Task to carry out >>
Each line of the data that includes "range" must be copied.

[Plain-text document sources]
######
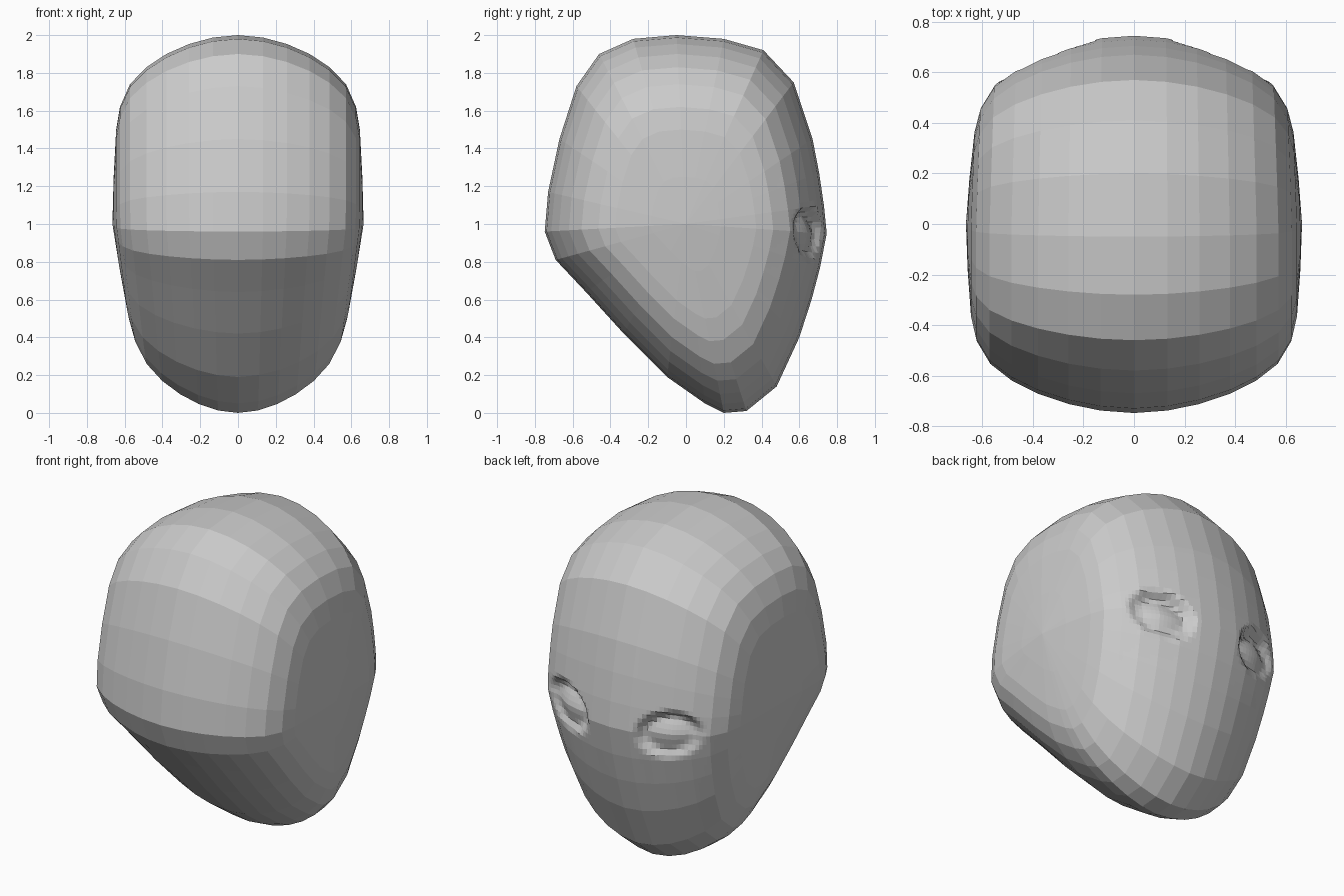
import bpy, bmesh, math

if "Cube" in bpy.data.objects:
    bpy.data.objects.remove(bpy.data.objects["Cube"])

# Head outline in the middle plane (y, z), clockwise from the crown
OUTLINE = [(-0.05, 2.0), (0.2, 1.98), (0.41, 1.92), (0.57, 1.75), (0.67, 1.45),
           (0.705, 1.27), (0.73, 1.1), (0.745, 0.95), (0.71, 0.77), (0.665, 0.6),
           (0.6, 0.4), (0.48, 0.14), (0.32, 0.01), (0.2, 0.0), (0.1, 0.05),
           (-0.1, 0.19), (-0.33, 0.42), (-0.53, 0.64), (-0.69, 0.81), (-0.748, 0.96),
           (-0.73, 1.17), (-0.67, 1.45), (-0.58, 1.73), (-0.46, 1.9), (-0.28, 1.98)]
# Ring size against sideways position, both as fractions
RINGS = [(1, 0), (0.987, 0.2), (0.953, 0.39), (0.9, 0.57), (0.83, 0.73),
         (0.74, 0.86), (0.62, 0.94), (0.5, 0.97), (0.25, 0.99)]
CORE = (0.0, 1.0)


def half_width(y, z):
    return 0.665 - 0.13 * max(0, 1 - z) - 0.04 * max(0, y)


def head_point(p, f, u):
    """Outline point pulled toward the core, pushed out sideways."""
    y = CORE[0] + f * (p[0] - CORE[0])
    z = CORE[1] + f * (p[1] - CORE[1])
    return (half_width(y, z) * u, y, z)


def eye_coords(co):
    """Position in the slanted eye ellipse: radius 1 is the rim."""
    a = math.radians(18)
    dx, dz = co.x - 0.34, co.z - 0.955
    u = (dx * math.cos(a) + dz * math.sin(a)) / 0.2
    v = (-dx * math.sin(a) + dz * math.cos(a)) / 0.15
    return u, v


def smooth(t):
    t = min(1, max(0, t))
    return t * t * (3 - 2 * t)


# Half of the skull as nested rings
bm = bmesh.new()
rings = [[bm.verts.new(head_point(p, *r)) for p in OUTLINE] for r in RINGS]
N = len(OUTLINE)
for a, b in zip(rings, rings[1:]):
    for i in range(N):
        j = (i + 1) % N
        bm.faces.new((a[i], a[j], b[j], b[i]))
tip = bm.verts.new((half_width(*CORE), *CORE))
for i in range(N):
    bm.faces.new((rings[-1][i], rings[-1][(i + 1) % N], tip))

# Finer faces around the eye: every face that touches the rim
faces = [f for f in bm.faces if f.calc_center_median().y > 0.3
         and 0.6 < f.calc_center_median().z < 1.35]
edges = list({e for f in faces for e in f.edges})
bmesh.ops.subdivide_edges(bm, edges=edges, cuts=4, use_grid_fill=True)

# Eye socket: sunken rim with a bulging eyeball, deeper beneath the brow
for v in bm.verts:
    u, up = eye_coords(v.co)
    r = math.hypot(u, up)
    if v.co.y > 0.3 and r < 1.0:
        dip = 0.06 * smooth((1 - r) / 0.45)
        bulge = 0.03 * max(0, 1 - (r / 0.75) ** 2)
        d = dip * (1 + 0.4 * up) - bulge
        v.co.y -= d * 0.95
        v.co.x -= d * 0.3

bmesh.ops.recalc_face_normals(bm, faces=bm.faces)
mesh = bpy.data.meshes.new("head")
bm.to_mesh(mesh)
bm.free()
head = bpy.data.objects.new("head", mesh)
bpy.context.collection.objects.link(head)

# Other half
mirror = head.modifiers.new("mirror", 'MIRROR')
mirror.merge_threshold = 0.001
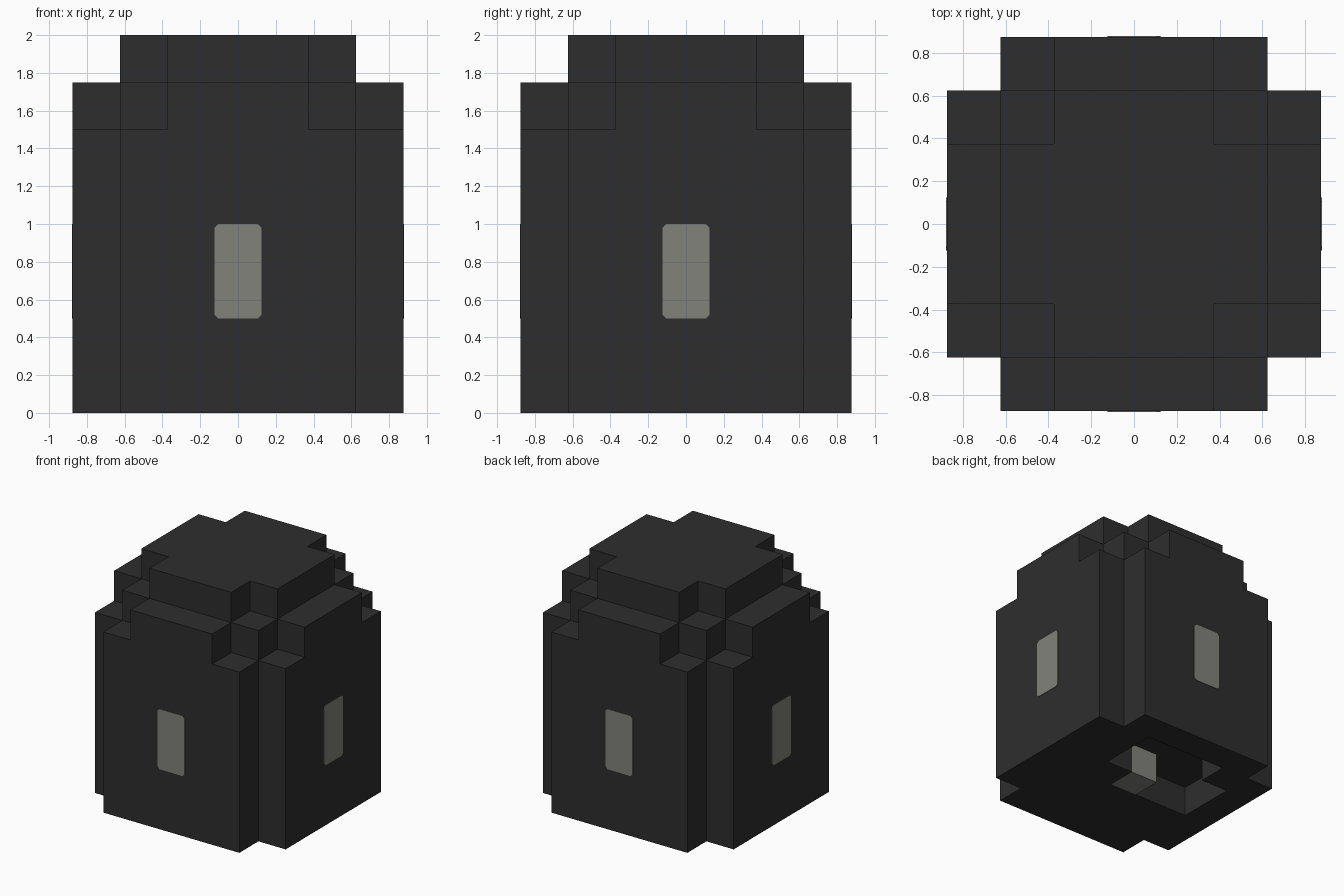
import bpy, bmesh
from math import pi
from mathutils import Matrix, Vector

cube = bpy.data.objects.get("Cube")
if cube:
    bpy.data.objects.remove(cube, do_unlink=True)


def material(name, rgb):
    mat = bpy.data.materials.new(name)
    mat.use_nodes = True
    mat.diffuse_color = (*rgb, 1)
    mat.node_tree.nodes["Principled BSDF"].inputs["Base Color"].default_value = (*rgb, 1)
    return mat


charcoal = material("charcoal", (0.027, 0.027, 0.027))
stone = material("stone_grey", (0.22, 0.223, 0.198))
U = 0.25  # block size


def make_object(name, bm, mat):
    mesh = bpy.data.meshes.new(name)
    bm.to_mesh(mesh)
    bm.free()
    mesh.materials.append(mat)
    obj = bpy.data.objects.new(name, mesh)
    bpy.context.collection.objects.link(obj)
    return obj


def in_recess(x, y):
    """Shallow stepped pocket in the underside, including the core block."""
    if y == 2:
        return -1 <= x <= 1
    if y == 1:
        return -2 <= x <= 1
    return y == 0 and -2 <= x <= 0


def solid(x, y, z):
    """Stepped block silhouette that narrows in the two top layers."""
    wide, narrow = max(abs(x), abs(y)), min(abs(x), abs(y))
    if z == 0 and in_recess(x, y):
        return False
    if 0 <= z < 6:
        return wide <= 3 and narrow <= 2
    if z == 6:
        return wide <= 2 or (wide == 3 and narrow <= 1)
    return z == 7 and wide <= 2 and narrow <= 1


# Body: one skin around the stepped block shape
bm = bmesh.new()
axes = [Vector(v) for v in ((1, 0, 0), (0, 1, 0), (0, 0, 1))]
for x in range(-3, 4):
    for y in range(-3, 4):
        for z in range(8):
            if not solid(x, y, z):
                continue
            centre = Vector((x, y, z + 0.5))
            for i in range(3):
                for side in (-1, 1):
                    n = axes[i] * side
                    if solid(x + int(n.x), y + int(n.y), z + int(n.z)):
                        continue
                    a, b = axes[(i + 1) % 3] / 2, axes[(i + 2) % 3] / 2 * side
                    mid = centre + n / 2
                    corners = (mid - a - b, mid + a - b, mid + a + b, mid - a + b)
                    bm.faces.new([bm.verts.new(c * U) for c in corners])
bmesh.ops.remove_doubles(bm, verts=bm.verts, dist=0.001)
bmesh.ops.dissolve_limit(bm, angle_limit=0.01, verts=bm.verts, edges=bm.edges)
make_object("body", bm, charcoal)

# Core block seen in the underside pocket
bm = bmesh.new()
bmesh.ops.create_cube(bm, size=U, matrix=Matrix.Translation((0, 0, U / 2)))
make_object("core_block", bm, stone)

# Four window plates with clipped corners
for k, name in enumerate(("front", "left", "back", "right")):
    bm = bmesh.new()
    w, h, c = U / 2, U, 0.02
    outline = []
    for sx, sz in ((-1, -1), (1, -1), (1, 1), (-1, 1)):
        pair = [(sx * w, sz * (h - c)), (sx * (w - c), sz * h)]
        outline += pair if sx == sz else pair[::-1]
    face = bm.faces.new([bm.verts.new((px, -0.879, 0.75 + pz)) for px, pz in outline])
    ext = bmesh.ops.extrude_face_region(bm, geom=[face], use_keep_orig=True)
    moved = [g for g in ext["geom"] if isinstance(g, bmesh.types.BMVert)]
    bmesh.ops.translate(bm, verts=moved, vec=(0, 0.008, 0))
    bmesh.ops.recalc_face_normals(bm, faces=bm.faces)
    bmesh.ops.rotate(bm, verts=bm.verts, matrix=Matrix.Rotation(k * pi / 2, 3, "Z"))
    make_object(name + "_window", bm, stone)
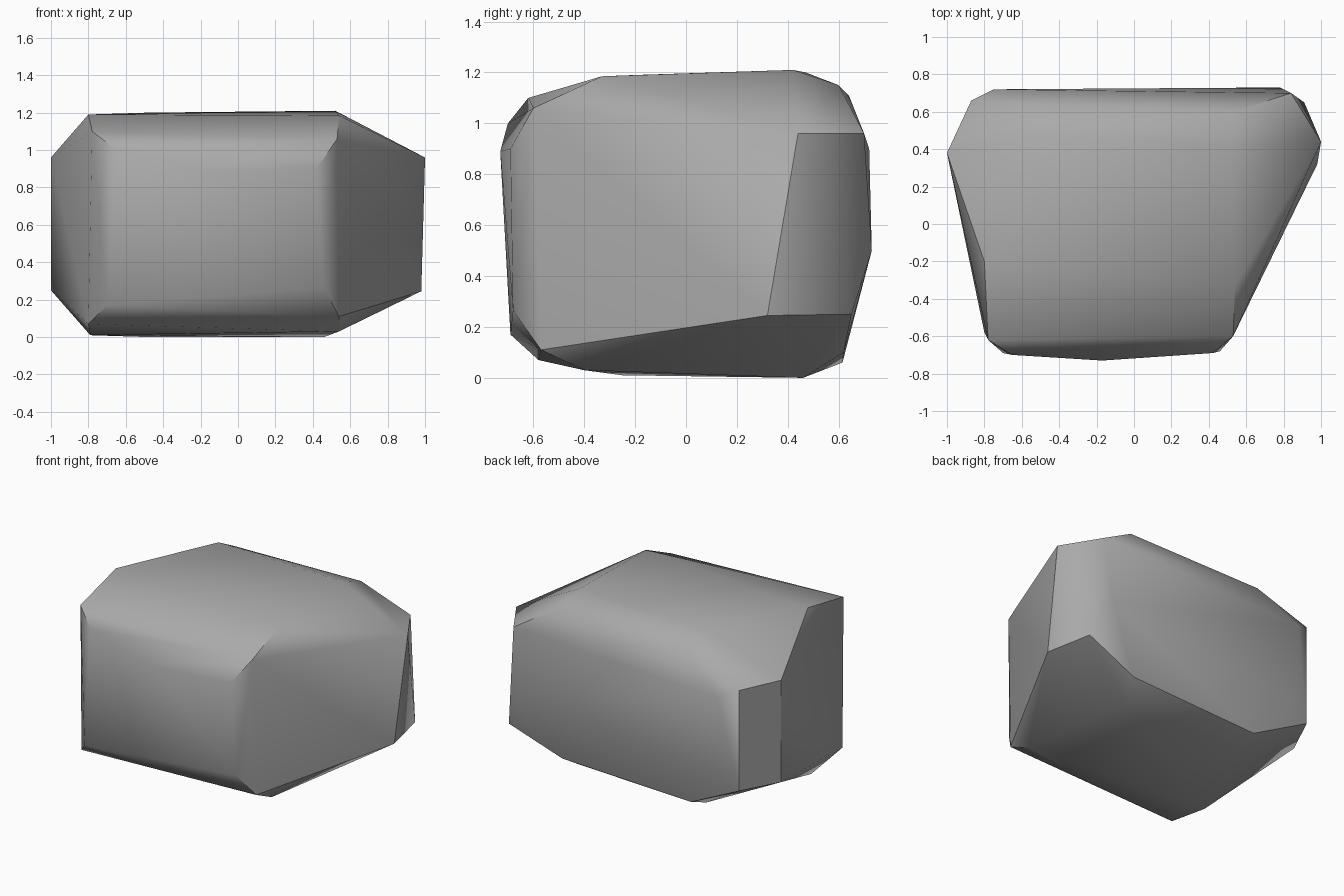
import bpy, bmesh, math

default_cube = bpy.data.objects.get("Cube")
if default_cube:
    bpy.data.objects.remove(default_cube, do_unlink=True)


def flat_material(name, color):
    material = bpy.data.materials.new(name)
    material.use_nodes = True
    material.diffuse_color = color
    shader = material.node_tree.nodes["Principled BSDF"]
    shader.inputs["Base Color"].default_value = color
    shader.inputs["Roughness"].default_value = 0.9
    return material


def chiselled_stone(name, facets, material):
    """Wrap a tight convex skin around the corners of all facets."""
    bm = bmesh.new()
    for corners in facets.values():
        for corner in corners:
            bm.verts.new(corner)
    hull = bmesh.ops.convex_hull(bm, input=bm.verts[:])
    loose = [v for v in bm.verts if not v.link_faces]
    bmesh.ops.delete(bm, geom=loose, context="VERTS")
    # Merge the triangles of nearly flat facets
    bmesh.ops.dissolve_limit(bm, angle_limit=math.radians(1),
                             verts=bm.verts[:], edges=bm.edges[:])
    bmesh.ops.recalc_face_normals(bm, faces=bm.faces[:])
    mesh = bpy.data.meshes.new(name)
    bm.to_mesh(mesh)
    bm.free()
    mesh.materials.append(material)
    stone = bpy.data.objects.new(name, mesh)
    bpy.context.collection.objects.link(stone)
    return stone


# Corners of the main chiselled planes; the hull forms the bevels between them
facets = {
    "top": [(-.8, -.2, 1.19), (-.48, .47, 1.2),
            (.52, .42, 1.21), (.54, -.33, 1.185)],
    "bottom": [(-.79, -.25, .01), (-.48, .46, 0),
               (.46, .46, 0), (.54, -.4, .03)],
    "front": [(-.65, -.7, 1), (-.17, -.73, .89), (.42, -.69, .9),
              (.46, -.68, .265), (-.7, -.69, .17)],
    "front_left_edge": [(.53, -.6, 1.06), (.54, -.57, .11)],
    "front_right_edge": [(-.78, -.62, 1.1), (-.8, -.58, .07)],
    "left_corner": [(1, .44, .96), (.98, .32, .245),
                    (.91, .65, .25), (.84, .7, .96)],
    "right_corner": [(-1, .38, .96), (-1, .38, .25),
                     (-.87, .66, .26), (-.87, .66, .96)],
    "back": [(-.75, .72, .9), (.78, .73, .5), (-.75, .69, .36)],
    "back_top_bevel": [(.53, .6, 1.15), (-.48, .64, 1.11)],
    "back_bottom_bevel": [(.52, .62, .1), (-.47, .615, .06)],
}

stone_grey = flat_material("stone_grey", (.4, .4, .4, 1))
boulder = chiselled_stone("boulder", facets, stone_grey)

# Soft shading across the shallow bevels, crisp chiselled ridges
bpy.ops.object.select_all(action="DESELECT")
boulder.select_set(True)
bpy.context.view_layer.objects.active = boulder
bpy.ops.object.shade_smooth_by_angle(angle=math.radians(35))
######
Task solution >>
    for i in range(N):
for i in range(N):
for x in range(-3, 4):
    for y in range(-3, 4):
        for z in range(8):
            for i in range(3):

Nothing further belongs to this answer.